- TASK DETAILS
Restate the following entries exactly. Keep the pictures out.
......
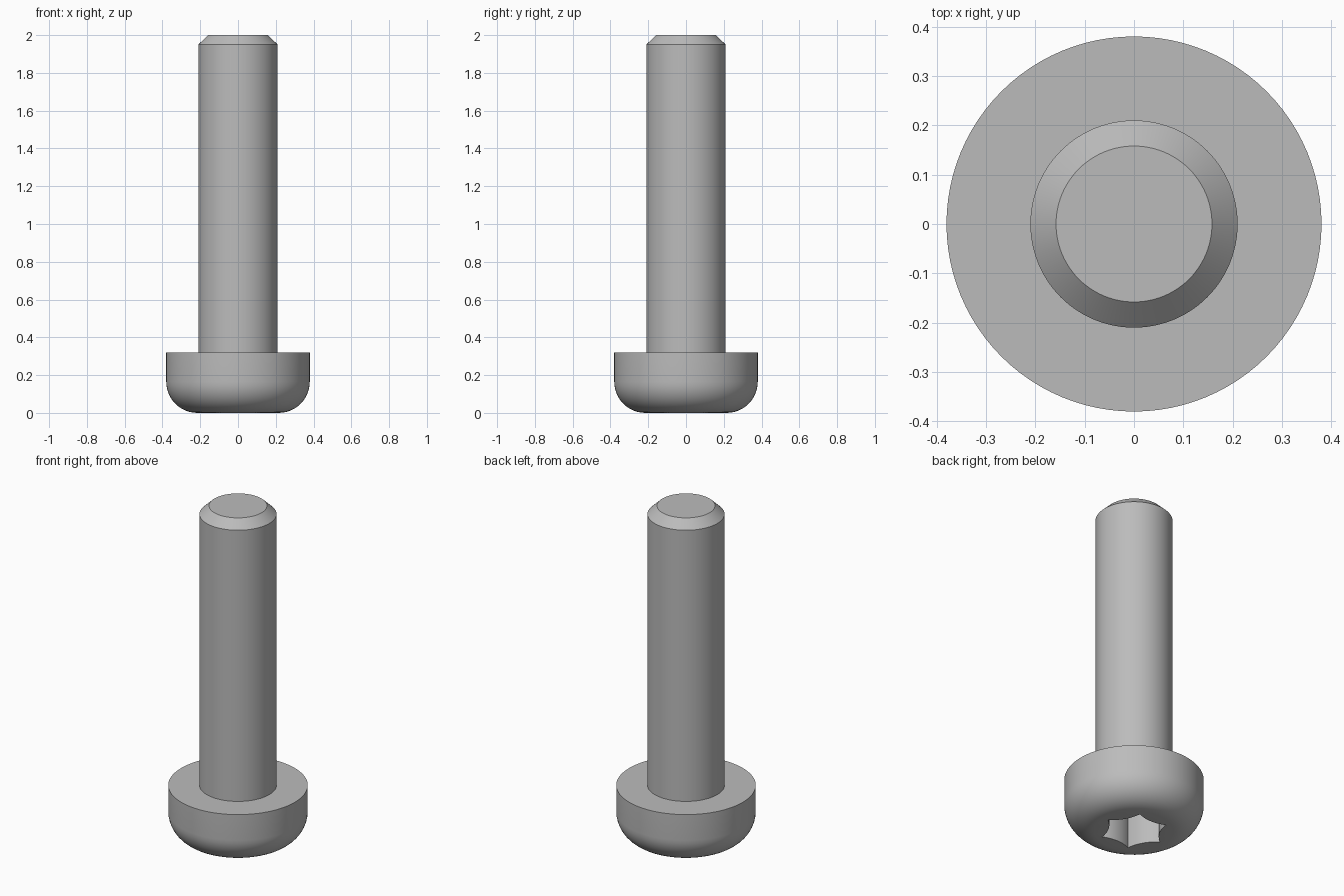
import bpy, bmesh, math
from mathutils import Matrix, Vector

cube = bpy.data.objects.get("Cube")
if cube:
    bpy.data.objects.remove(cube, do_unlink=True)

SEGMENTS = 96
HEAD_R, HEAD_H, FILLET = 0.38, 0.32, 0.165
SHANK_R, TIP_R, CHAMFER_Z, TOP_Z = 0.21, 0.158, 1.95, 2.0
SOCKET_R, SOCKET_INNER, SOCKET_DEPTH = 0.185, 0.14, 0.21

steel = bpy.data.materials.new("grey steel")
steel.use_nodes = True
STEEL_COLOUR = (0.5, 0.5, 0.5, 1)
steel.diffuse_color = STEEL_COLOUR
steel.node_tree.nodes["Principled BSDF"].inputs["Base Color"].default_value = STEEL_COLOUR


def add_object(name, bm):
    bmesh.ops.recalc_face_normals(bm, faces=bm.faces)
    mesh = bpy.data.meshes.new(name)
    bm.to_mesh(mesh)
    bm.free()
    mesh.materials.append(steel)
    obj = bpy.data.objects.new(name, mesh)
    bpy.context.collection.objects.link(obj)
    return obj


def lathe(name, profile):
    """Revolve (radius, z) points about z and cap both ends."""
    bm = bmesh.new()
    rings = []
    for r, z in profile:
        ring = bmesh.ops.create_circle(bm, segments=SEGMENTS, radius=r,
                                       matrix=Matrix.Translation((0, 0, z)))
        rings.append(ring["verts"])
    for low, high in zip(rings, rings[1:]):
        for i in range(SEGMENTS):
            j = (i + 1) % SEGMENTS
            bm.faces.new((low[i], low[j], high[j], high[i]))
    bm.faces.new(rings[0])
    bm.faces.new(rings[-1])
    return add_object(name, bm)


def star_outline(steps=10):
    """Six pointed lobes joined by arcs that bow towards the centre."""
    half = SOCKET_R * math.sin(math.pi / 6)
    sag = SOCKET_R * math.cos(math.pi / 6) - SOCKET_INNER
    radius = (half ** 2 + sag ** 2) / (2 * sag)
    sweep = math.asin(half / radius)
    points = []
    for k in range(6):
        turn = Matrix.Rotation(math.radians(60 * k + 30), 3, "Z")
        for i in range(steps):
            a = sweep * (2 * i / steps - 1)
            points.append(turn @ Vector((SOCKET_INNER + radius * (1 - math.cos(a)),
                                         radius * math.sin(a), 0)))
    return points


# Rounded head, shank and chamfered tip
profile = []
for i in range(13):
    a = math.pi / 2 * i / 12
    profile.append((HEAD_R - FILLET + FILLET * math.sin(a), FILLET * (1 - math.cos(a))))
profile += [(HEAD_R, HEAD_H), (SHANK_R, HEAD_H), (SHANK_R, CHAMFER_Z), (TIP_R, TOP_Z)]
screw = lathe("screw_body", profile)

# Six-lobed drive socket cut into the underside of the head
bm = bmesh.new()
base = bm.faces.new([bm.verts.new(p - Vector((0, 0, 0.1))) for p in star_outline()])
sides = bmesh.ops.extrude_face_region(bm, geom=[base])
bmesh.ops.translate(bm, vec=(0, 0, SOCKET_DEPTH + 0.1),
                    verts=[v for v in sides["geom"] if isinstance(v, bmesh.types.BMVert)])
cutter = add_object("socket_cutter", bm)
cutter.hide_render = True

cut = screw.modifiers.new("drive_socket", "BOOLEAN")
cut.operation = "DIFFERENCE"
cut.solver = "EXACT"
cut.object = cutter
bpy.ops.object.select_all(action="DESELECT")
screw.select_set(True)
bpy.context.view_layer.objects.active = screw
bpy.ops.object.modifier_apply(modifier=cut.name)
bpy.data.objects.remove(cutter, do_unlink=True)

# Smooth round surfaces, crisp rims
bpy.ops.object.shade_smooth_by_angle(angle=math.radians(30))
......
- EXERCISE RESULT
import bpy, bmesh, math
from mathutils import Matrix, Vector

cube = bpy.data.objects.get("Cube")
if cube:
    bpy.data.objects.remove(cube, do_unlink=True)

SEGMENTS = 96
HEAD_R, HEAD_H, FILLET = 0.38, 0.32, 0.165
SHANK_R, TIP_R, CHAMFER_Z, TOP_Z = 0.21, 0.158, 1.95, 2.0
SOCKET_R, SOCKET_INNER, SOCKET_DEPTH = 0.185, 0.14, 0.21

steel = bpy.data.materials.new("grey steel")
steel.use_nodes = True
STEEL_COLOUR = (0.5, 0.5, 0.5, 1)
steel.diffuse_color = STEEL_COLOUR
steel.node_tree.nodes["Principled BSDF"].inputs["Base Color"].default_value = STEEL_COLOUR


def add_object(name, bm):
    bmesh.ops.recalc_face_normals(bm, faces=bm.faces)
    mesh = bpy.data.meshes.new(name)
    bm.to_mesh(mesh)
    bm.free()
    mesh.materials.append(steel)
    obj = bpy.data.objects.new(name, mesh)
    bpy.context.collection.objects.link(obj)
    return obj


def lathe(name, profile):
    """Revolve (radius, z) points about z and cap both ends."""
    bm = bmesh.new()
    rings = []
    for r, z in profile:
        ring = bmesh.ops.create_circle(bm, segments=SEGMENTS, radius=r,
                                       matrix=Matrix.Translation((0, 0, z)))
        rings.append(ring["verts"])
    for low, high in zip(rings, rings[1:]):
        for i in range(SEGMENTS):
            j = (i + 1) % SEGMENTS
            bm.faces.new((low[i], low[j], high[j], high[i]))
    bm.faces.new(rings[0])
    bm.faces.new(rings[-1])
    return add_object(name, bm)


def star_outline(steps=10):
    """Six pointed lobes joined by arcs that bow towards the centre."""
    half = SOCKET_R * math.sin(math.pi / 6)
    sag = SOCKET_R * math.cos(math.pi / 6) - SOCKET_INNER
    radius = (half ** 2 + sag ** 2) / (2 * sag)
    sweep = math.asin(half / radius)
    points = []
    for k in range(6):
        turn = Matrix.Rotation(math.radians(60 * k + 30), 3, "Z")
        for i in range(steps):
            a = sweep * (2 * i / steps - 1)
            points.append(turn @ Vector((SOCKET_INNER + radius * (1 - math.cos(a)),
                                         radius * math.sin(a), 0)))
    return points


# Rounded head, shank and chamfered tip
profile = []
for i in range(13):
    a = math.pi / 2 * i / 12
    profile.append((HEAD_R - FILLET + FILLET * math.sin(a), FILLET * (1 - math.cos(a))))
profile += [(HEAD_R, HEAD_H), (SHANK_R, HEAD_H), (SHANK_R, CHAMFER_Z), (TIP_R, TOP_Z)]
screw = lathe("screw_body", profile)

# Six-lobed drive socket cut into the underside of the head
bm = bmesh.new()
base = bm.faces.new([bm.verts.new(p - Vector((0, 0, 0.1))) for p in star_outline()])
sides = bmesh.ops.extrude_face_region(bm, geom=[base])
bmesh.ops.translate(bm, vec=(0, 0, SOCKET_DEPTH + 0.1),
                    verts=[v for v in sides["geom"] if isinstance(v, bmesh.types.BMVert)])
cutter = add_object("socket_cutter", bm)
cutter.hide_render = True

cut = screw.modifiers.new("drive_socket", "BOOLEAN")
cut.operation = "DIFFERENCE"
cut.solver = "EXACT"
cut.object = cutter
bpy.ops.object.select_all(action="DESELECT")
screw.select_set(True)
bpy.context.view_layer.objects.active = screw
bpy.ops.object.modifier_apply(modifier=cut.name)
bpy.data.objects.remove(cutter, do_unlink=True)

# Smooth round surfaces, crisp rims
bpy.ops.object.shade_smooth_by_angle(angle=math.radians(30))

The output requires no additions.